Plain-text document sources:

◆ ◆ ◆ ◆ ◆ ◆ ◆

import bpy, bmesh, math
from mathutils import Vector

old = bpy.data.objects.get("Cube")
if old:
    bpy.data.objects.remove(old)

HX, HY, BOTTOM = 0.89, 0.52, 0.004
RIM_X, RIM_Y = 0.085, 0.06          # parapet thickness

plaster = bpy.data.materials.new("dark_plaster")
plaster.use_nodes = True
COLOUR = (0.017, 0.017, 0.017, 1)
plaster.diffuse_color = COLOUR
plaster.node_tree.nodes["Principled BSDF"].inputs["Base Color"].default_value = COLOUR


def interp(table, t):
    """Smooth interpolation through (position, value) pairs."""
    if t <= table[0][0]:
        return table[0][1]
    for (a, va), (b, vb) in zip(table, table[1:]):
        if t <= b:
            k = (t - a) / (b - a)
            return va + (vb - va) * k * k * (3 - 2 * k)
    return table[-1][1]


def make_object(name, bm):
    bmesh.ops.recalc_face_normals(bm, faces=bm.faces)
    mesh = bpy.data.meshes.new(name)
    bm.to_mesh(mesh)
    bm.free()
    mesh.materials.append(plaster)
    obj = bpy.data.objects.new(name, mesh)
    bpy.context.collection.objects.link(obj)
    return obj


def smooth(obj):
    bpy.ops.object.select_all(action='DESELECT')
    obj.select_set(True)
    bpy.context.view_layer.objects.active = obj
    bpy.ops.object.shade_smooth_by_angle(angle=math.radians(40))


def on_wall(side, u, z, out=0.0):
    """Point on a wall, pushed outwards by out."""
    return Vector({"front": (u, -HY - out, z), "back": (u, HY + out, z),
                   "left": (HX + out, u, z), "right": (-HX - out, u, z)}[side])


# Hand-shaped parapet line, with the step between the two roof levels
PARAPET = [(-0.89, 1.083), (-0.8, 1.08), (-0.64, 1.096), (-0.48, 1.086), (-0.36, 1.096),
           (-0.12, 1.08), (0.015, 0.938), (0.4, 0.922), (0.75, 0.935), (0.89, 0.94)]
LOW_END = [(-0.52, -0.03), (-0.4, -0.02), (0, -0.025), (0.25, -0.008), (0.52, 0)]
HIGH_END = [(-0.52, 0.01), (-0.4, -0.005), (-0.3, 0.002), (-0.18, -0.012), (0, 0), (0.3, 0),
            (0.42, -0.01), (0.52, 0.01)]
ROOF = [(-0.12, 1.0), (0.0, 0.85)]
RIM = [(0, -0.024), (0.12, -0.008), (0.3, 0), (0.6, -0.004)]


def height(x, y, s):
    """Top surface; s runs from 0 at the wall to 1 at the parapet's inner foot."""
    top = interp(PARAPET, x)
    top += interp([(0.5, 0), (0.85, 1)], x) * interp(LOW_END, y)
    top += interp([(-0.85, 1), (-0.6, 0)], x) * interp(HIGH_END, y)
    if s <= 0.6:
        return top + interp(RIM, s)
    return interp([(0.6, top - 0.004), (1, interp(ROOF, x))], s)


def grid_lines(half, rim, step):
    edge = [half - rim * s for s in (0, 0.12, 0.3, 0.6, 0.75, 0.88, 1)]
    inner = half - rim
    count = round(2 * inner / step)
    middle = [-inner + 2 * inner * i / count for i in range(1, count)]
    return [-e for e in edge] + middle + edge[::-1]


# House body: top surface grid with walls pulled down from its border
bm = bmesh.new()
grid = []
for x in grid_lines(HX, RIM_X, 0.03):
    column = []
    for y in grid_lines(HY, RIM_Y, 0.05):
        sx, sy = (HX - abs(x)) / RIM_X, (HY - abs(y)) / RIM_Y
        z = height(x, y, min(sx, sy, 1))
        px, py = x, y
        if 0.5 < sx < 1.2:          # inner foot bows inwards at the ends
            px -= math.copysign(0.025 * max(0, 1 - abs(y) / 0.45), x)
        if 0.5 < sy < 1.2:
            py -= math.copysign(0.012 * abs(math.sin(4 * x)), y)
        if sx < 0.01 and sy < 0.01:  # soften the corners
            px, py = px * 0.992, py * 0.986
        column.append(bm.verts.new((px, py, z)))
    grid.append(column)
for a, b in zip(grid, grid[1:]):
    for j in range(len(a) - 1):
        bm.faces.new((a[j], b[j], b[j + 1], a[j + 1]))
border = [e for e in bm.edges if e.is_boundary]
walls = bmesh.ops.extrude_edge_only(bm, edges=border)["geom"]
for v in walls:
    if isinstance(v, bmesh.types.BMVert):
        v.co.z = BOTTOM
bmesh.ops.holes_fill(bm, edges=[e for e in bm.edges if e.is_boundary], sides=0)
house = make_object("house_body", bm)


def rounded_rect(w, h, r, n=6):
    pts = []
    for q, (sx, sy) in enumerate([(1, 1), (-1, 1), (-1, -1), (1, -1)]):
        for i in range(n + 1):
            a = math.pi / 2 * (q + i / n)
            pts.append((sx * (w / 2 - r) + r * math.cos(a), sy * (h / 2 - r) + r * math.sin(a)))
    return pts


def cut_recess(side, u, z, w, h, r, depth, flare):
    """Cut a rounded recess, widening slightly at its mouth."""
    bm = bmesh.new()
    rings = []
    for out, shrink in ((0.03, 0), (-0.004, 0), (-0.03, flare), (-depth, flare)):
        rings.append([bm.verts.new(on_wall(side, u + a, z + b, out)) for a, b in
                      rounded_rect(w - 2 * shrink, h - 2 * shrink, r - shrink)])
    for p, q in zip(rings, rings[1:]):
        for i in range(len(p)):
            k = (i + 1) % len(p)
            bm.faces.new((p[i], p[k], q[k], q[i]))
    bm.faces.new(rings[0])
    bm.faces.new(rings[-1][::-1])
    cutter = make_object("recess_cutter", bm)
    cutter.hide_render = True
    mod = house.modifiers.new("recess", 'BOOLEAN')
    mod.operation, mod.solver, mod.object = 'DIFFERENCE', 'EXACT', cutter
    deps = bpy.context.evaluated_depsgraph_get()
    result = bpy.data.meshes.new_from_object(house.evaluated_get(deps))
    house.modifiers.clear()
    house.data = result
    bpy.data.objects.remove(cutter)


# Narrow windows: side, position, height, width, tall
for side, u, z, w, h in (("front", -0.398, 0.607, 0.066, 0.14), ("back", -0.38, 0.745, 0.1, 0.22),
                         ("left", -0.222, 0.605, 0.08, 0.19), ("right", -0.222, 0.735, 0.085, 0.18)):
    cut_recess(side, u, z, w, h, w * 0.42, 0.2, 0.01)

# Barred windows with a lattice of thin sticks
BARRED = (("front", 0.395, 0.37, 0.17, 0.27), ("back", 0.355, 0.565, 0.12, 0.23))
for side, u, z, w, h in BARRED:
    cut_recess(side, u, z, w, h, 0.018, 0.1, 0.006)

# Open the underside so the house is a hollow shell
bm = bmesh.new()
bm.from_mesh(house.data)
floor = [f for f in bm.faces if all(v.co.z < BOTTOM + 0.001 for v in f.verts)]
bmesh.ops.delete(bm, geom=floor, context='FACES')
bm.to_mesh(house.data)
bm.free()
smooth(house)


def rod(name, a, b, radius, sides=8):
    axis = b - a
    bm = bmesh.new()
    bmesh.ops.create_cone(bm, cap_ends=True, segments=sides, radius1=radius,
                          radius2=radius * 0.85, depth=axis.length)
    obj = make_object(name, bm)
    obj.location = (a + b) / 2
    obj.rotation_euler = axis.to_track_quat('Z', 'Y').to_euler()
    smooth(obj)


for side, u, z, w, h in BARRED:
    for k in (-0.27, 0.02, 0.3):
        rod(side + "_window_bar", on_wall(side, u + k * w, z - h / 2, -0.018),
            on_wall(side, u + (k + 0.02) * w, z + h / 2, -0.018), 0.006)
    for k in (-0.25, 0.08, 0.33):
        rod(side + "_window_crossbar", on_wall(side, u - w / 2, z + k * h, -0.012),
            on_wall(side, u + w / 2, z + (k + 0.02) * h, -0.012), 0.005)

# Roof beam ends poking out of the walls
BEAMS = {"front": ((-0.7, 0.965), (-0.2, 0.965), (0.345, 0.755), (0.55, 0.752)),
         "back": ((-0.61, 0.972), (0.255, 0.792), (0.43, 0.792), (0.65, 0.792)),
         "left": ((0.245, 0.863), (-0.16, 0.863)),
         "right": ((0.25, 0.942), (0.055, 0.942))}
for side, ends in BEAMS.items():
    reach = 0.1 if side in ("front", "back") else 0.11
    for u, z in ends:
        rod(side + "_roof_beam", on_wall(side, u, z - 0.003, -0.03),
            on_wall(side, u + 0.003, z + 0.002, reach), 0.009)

◆ ◆ ◆ ◆ ◆ ◆ ◆

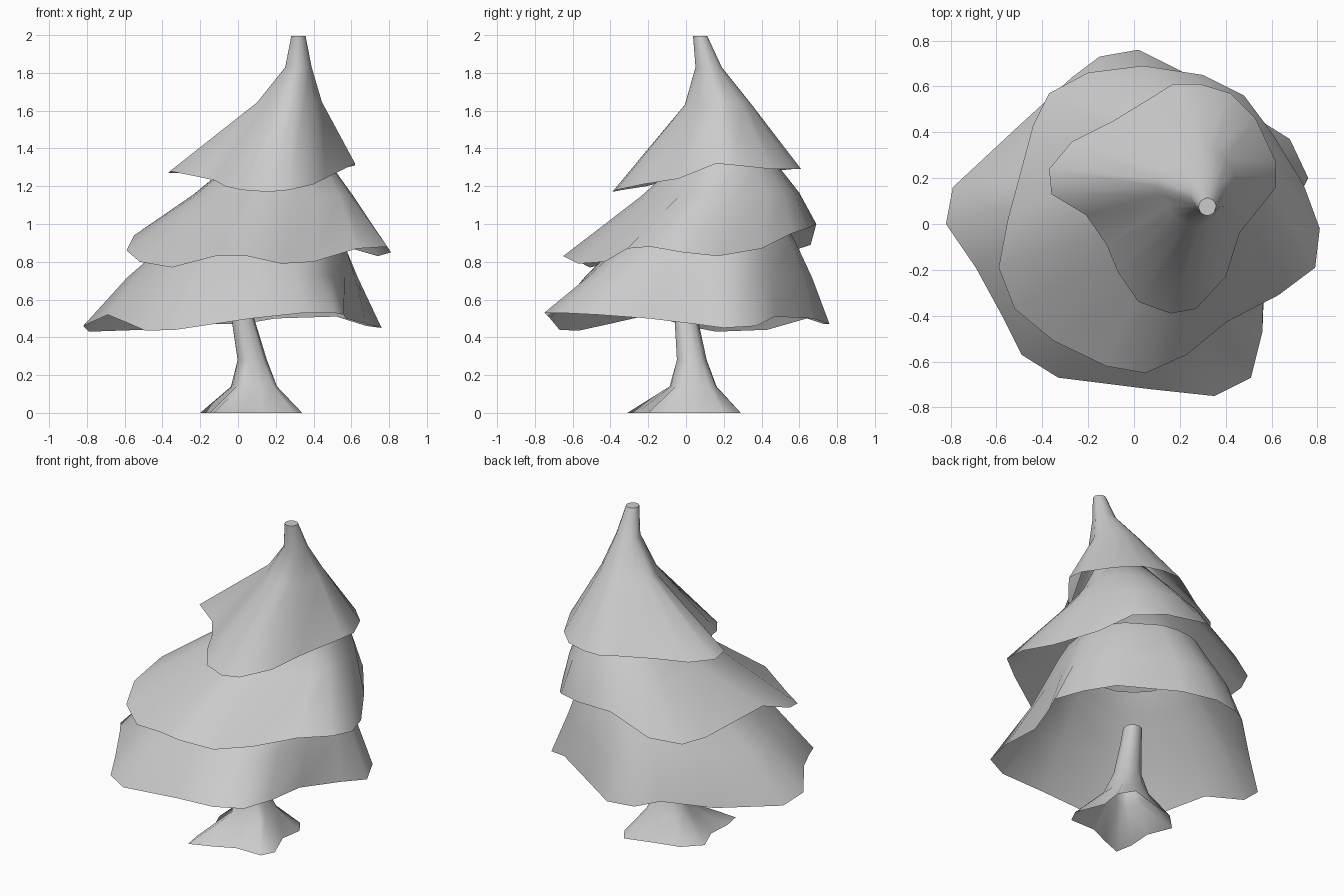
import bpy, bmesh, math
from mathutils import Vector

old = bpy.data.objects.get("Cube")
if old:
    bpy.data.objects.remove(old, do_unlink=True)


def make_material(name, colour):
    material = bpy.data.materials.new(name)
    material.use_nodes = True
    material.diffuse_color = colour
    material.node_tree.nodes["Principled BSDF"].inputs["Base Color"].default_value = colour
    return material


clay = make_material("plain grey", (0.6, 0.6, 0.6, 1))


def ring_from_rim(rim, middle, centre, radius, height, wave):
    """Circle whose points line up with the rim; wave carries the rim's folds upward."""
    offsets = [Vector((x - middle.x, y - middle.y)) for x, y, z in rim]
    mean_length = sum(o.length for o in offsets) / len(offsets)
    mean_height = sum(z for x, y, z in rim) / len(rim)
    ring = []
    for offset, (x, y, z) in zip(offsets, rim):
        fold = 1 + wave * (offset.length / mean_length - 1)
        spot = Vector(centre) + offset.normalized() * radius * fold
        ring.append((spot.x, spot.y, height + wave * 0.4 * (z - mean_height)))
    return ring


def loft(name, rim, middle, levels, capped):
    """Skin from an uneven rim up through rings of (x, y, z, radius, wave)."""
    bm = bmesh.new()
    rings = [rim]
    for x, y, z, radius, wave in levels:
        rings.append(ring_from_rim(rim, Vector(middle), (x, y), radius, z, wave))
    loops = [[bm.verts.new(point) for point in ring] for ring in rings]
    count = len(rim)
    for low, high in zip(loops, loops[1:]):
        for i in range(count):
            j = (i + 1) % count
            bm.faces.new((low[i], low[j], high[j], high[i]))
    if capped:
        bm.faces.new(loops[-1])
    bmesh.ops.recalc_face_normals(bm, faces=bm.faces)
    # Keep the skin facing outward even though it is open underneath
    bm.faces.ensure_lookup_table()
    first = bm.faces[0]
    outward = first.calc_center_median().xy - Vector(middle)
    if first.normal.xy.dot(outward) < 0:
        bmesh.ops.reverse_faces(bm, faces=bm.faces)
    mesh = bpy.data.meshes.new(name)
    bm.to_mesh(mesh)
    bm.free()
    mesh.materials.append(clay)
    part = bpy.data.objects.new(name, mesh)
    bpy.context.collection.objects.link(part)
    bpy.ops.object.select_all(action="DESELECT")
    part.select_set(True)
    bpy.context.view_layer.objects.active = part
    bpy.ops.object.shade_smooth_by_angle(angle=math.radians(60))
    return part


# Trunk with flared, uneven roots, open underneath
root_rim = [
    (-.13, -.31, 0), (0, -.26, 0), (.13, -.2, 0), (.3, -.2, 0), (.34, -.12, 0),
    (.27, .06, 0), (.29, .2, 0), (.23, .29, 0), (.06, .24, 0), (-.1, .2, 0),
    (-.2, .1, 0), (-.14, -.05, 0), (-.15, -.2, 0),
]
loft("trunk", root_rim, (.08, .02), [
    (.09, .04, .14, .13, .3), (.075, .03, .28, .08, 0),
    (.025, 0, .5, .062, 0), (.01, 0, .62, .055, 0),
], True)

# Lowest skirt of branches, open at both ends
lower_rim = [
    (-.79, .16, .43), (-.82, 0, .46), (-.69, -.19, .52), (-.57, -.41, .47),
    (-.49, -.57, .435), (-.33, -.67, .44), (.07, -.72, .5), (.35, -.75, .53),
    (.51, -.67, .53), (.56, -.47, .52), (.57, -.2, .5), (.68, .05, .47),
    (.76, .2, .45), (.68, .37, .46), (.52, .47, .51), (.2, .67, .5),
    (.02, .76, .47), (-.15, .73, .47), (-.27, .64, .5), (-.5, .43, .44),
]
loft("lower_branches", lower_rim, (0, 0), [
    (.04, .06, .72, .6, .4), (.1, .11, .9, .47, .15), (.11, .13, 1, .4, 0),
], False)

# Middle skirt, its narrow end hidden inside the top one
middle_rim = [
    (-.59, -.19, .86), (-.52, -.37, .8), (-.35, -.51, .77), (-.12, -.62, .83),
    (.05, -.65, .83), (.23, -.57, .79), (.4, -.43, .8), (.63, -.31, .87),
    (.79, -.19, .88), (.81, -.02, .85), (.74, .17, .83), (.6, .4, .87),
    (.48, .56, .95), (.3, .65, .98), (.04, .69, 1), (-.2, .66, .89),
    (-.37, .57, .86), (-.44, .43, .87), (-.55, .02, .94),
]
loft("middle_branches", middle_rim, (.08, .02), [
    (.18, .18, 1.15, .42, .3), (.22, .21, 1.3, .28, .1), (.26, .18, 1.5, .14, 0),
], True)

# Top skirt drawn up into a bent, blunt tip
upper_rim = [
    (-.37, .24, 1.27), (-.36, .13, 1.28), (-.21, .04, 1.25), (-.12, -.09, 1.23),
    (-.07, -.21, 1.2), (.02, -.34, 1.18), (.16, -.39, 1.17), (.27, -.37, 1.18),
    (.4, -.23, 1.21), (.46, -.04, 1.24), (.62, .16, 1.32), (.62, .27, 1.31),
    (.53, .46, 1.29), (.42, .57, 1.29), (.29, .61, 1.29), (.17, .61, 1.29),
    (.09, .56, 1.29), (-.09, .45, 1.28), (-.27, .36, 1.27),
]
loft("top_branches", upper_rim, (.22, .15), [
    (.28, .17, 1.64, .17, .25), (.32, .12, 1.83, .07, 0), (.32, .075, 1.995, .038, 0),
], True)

◆ ◆ ◆ ◆ ◆ ◆ ◆

*To do:* Once you find the line with "bpy.ops.object.select_all(action='DESELECT')" above, print it and every line after it up to and including the line with "a wall, pushed", exactly as written and nothing else.

*Answer space:*
    bpy.ops.object.select_all(action='DESELECT')
    obj.select_set(True)
    bpy.context.view_layer.objects.active = obj
    bpy.ops.object.shade_smooth_by_angle(angle=math.radians(40))


def on_wall(side, u, z, out=0.0):
    """Point on a wall, pushed outwards by out."""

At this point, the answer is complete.